+++ Material for this task

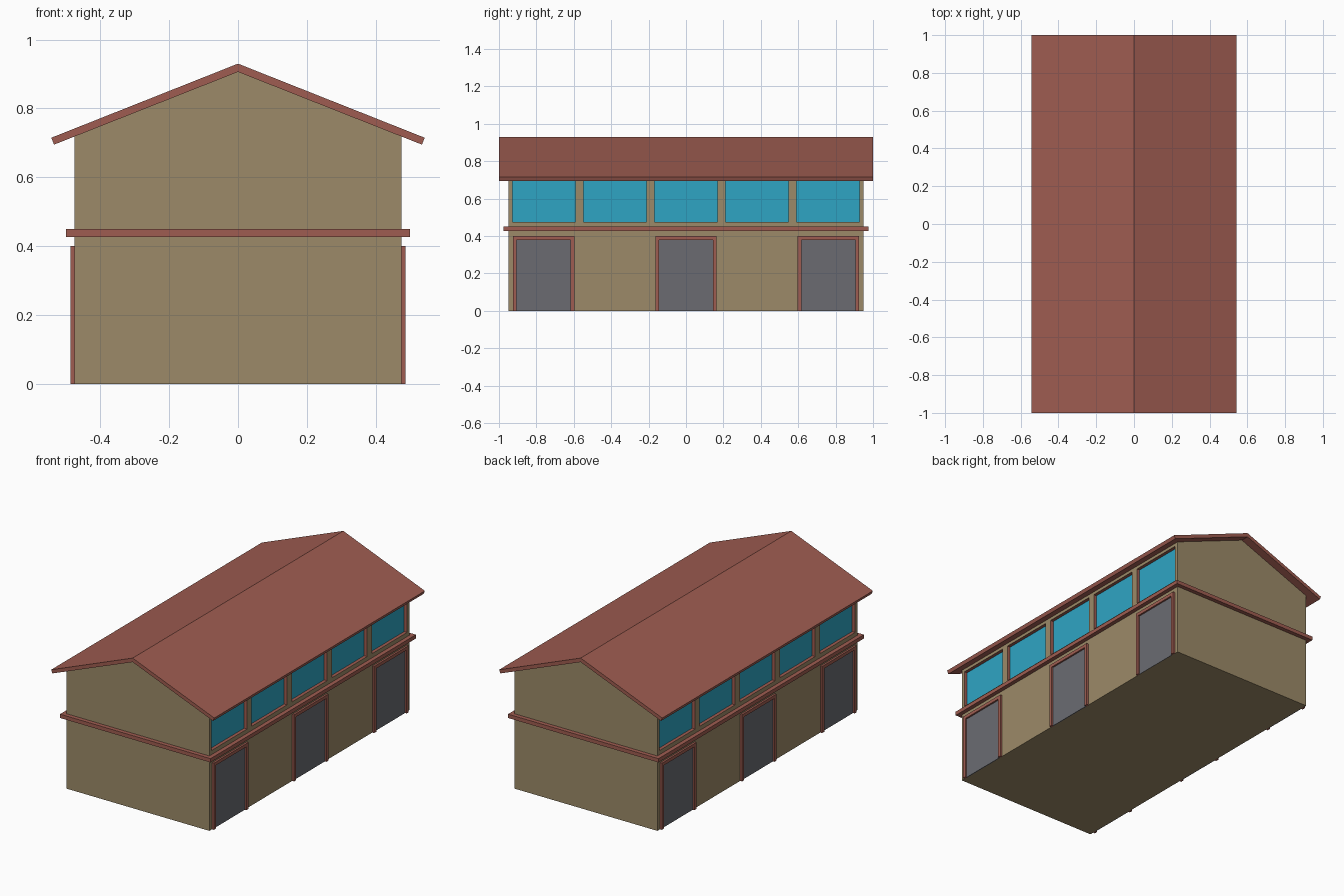
import bpy, bmesh
from mathutils import Vector

if "Cube" in bpy.data.objects:
    bpy.data.objects.remove(bpy.data.objects["Cube"])


def material(name, rgb):
    m = bpy.data.materials.new(name)
    m.diffuse_color = (*rgb, 1)
    m.use_nodes = True
    m.node_tree.nodes["Principled BSDF"].inputs["Base Color"].default_value = m.diffuse_color
    return m


TAN = material("tan wall", (0.335, 0.255, 0.138))
RED = material("brick red trim", (0.345, 0.108, 0.082))
BLUE = material("blue glass", (0.028, 0.375, 0.55))
GREY = material("grey door", (0.145, 0.148, 0.167))


def add_object(name, bm, *mats):
    bmesh.ops.recalc_face_normals(bm, faces=bm.faces)
    me = bpy.data.meshes.new(name)
    bm.to_mesh(me)
    bm.free()
    for m in mats:
        me.materials.append(m)
    ob = bpy.data.objects.new(name, me)
    bpy.context.collection.objects.link(ob)
    return ob


def extrude(bm, pts, vec):
    """Extrude a closed 3D outline along a vector."""
    face = bm.faces.new([bm.verts.new(p) for p in pts])
    out = bmesh.ops.extrude_face_region(bm, geom=[face], use_keep_orig=True)
    verts = [g for g in out["geom"] if isinstance(g, bmesh.types.BMVert)]
    bmesh.ops.translate(bm, verts=verts, vec=Vector(vec))


def box(bm, x0, x1, y0, y1, z0, z1):
    extrude(bm, [(x0, y0, z0), (x1, y0, z0), (x1, y1, z0), (x0, y1, z0)],
            (0, 0, z1 - z0))


W, L = 0.475, 0.95       # half width and half length of the walls
RECESS = W - 0.02        # window glass plane

# Walls: gabled profile extruded along the length
bm = bmesh.new()
gable = [(-W, 0), (W, 0), (W, 0.719), (0, 0.906), (-W, 0.719)]
extrude(bm, [(x, -L, z) for x, z in gable], (0, 2 * L, 0))
walls = add_object("walls", bm, TAN, RED, BLUE)

# Window recesses: five on each long side
bm = bmesh.new()
for s in (-1, 1):
    for i in range(-2, 3):
        yc = i * 0.38
        box(bm, s * RECESS, s * 0.6, yc - 0.168, yc + 0.168, 0.475, 0.70)
cutter = add_object("window_cutter", bm)
cutter.hide_render = True
mod = walls.modifiers.new("windows", "BOOLEAN")
mod.operation = "DIFFERENCE"
mod.solver = "EXACT"
mod.object = cutter
bpy.context.view_layer.objects.active = walls
bpy.ops.object.modifier_apply(modifier=mod.name)
bpy.data.objects.remove(cutter)

# Glass at the back of each recess, red reveals around it
for p in walls.data.polygons:
    x = abs(p.center.x)
    if abs(x - RECESS) < 0.001 and abs(p.normal.x) > 0.9:
        p.material_index = 2
    elif RECESS < x < W - 0.001 and abs(p.normal.x) < 0.1:
        p.material_index = 1
    else:
        p.material_index = 0

# Roof: bent slab with square-cut eaves
bm = bmesh.new()
roof = [(-0.542, 0.715), (0, 0.93), (0.542, 0.715),
        (0.534, 0.695), (0, 0.906), (-0.534, 0.695)]
extrude(bm, [(x, -1, z) for x, z in roof], (0, 2, 0))
add_object("roof", bm, RED)

# Band between the floors
bm = bmesh.new()
box(bm, -0.5, 0.5, -0.975, 0.975, 0.427, 0.45)
add_object("floor_band", bm, RED)

# Doors: three per long side, U-shaped frame and flat panel
for side, s in (("left", -1), ("right", 1)):
    for i in range(-1, 2):
        yc = i * 0.761
        o, n = 0.164, 0.144
        frame = [(-o, 0), (-o, 0.4), (o, 0.4), (o, 0),
                 (n, 0), (n, 0.38), (-n, 0.38), (-n, 0)]
        bm = bmesh.new()
        extrude(bm, [(s * (W - 0.003), yc + y, z) for y, z in frame],
                (s * 0.015, 0, 0))
        add_object(f"{side}_door_frame_{i + 2}", bm, RED)
        bm = bmesh.new()
        box(bm, s * (W - 0.003), s * (W + 0.002), yc - n, yc + n, 0, 0.38)
        add_object(f"{side}_door_{i + 2}", bm, GREY)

++++++

▶ What the task asks
Lines that hold the word "verts" are the ones to copy from the entries above.

▶ Written response
    face = bm.faces.new([bm.verts.new(p) for p in pts])
    verts = [g for g in out["geom"] if isinstance(g, bmesh.types.BMVert)]
    bmesh.ops.translate(bm, verts=verts, vec=Vector(vec))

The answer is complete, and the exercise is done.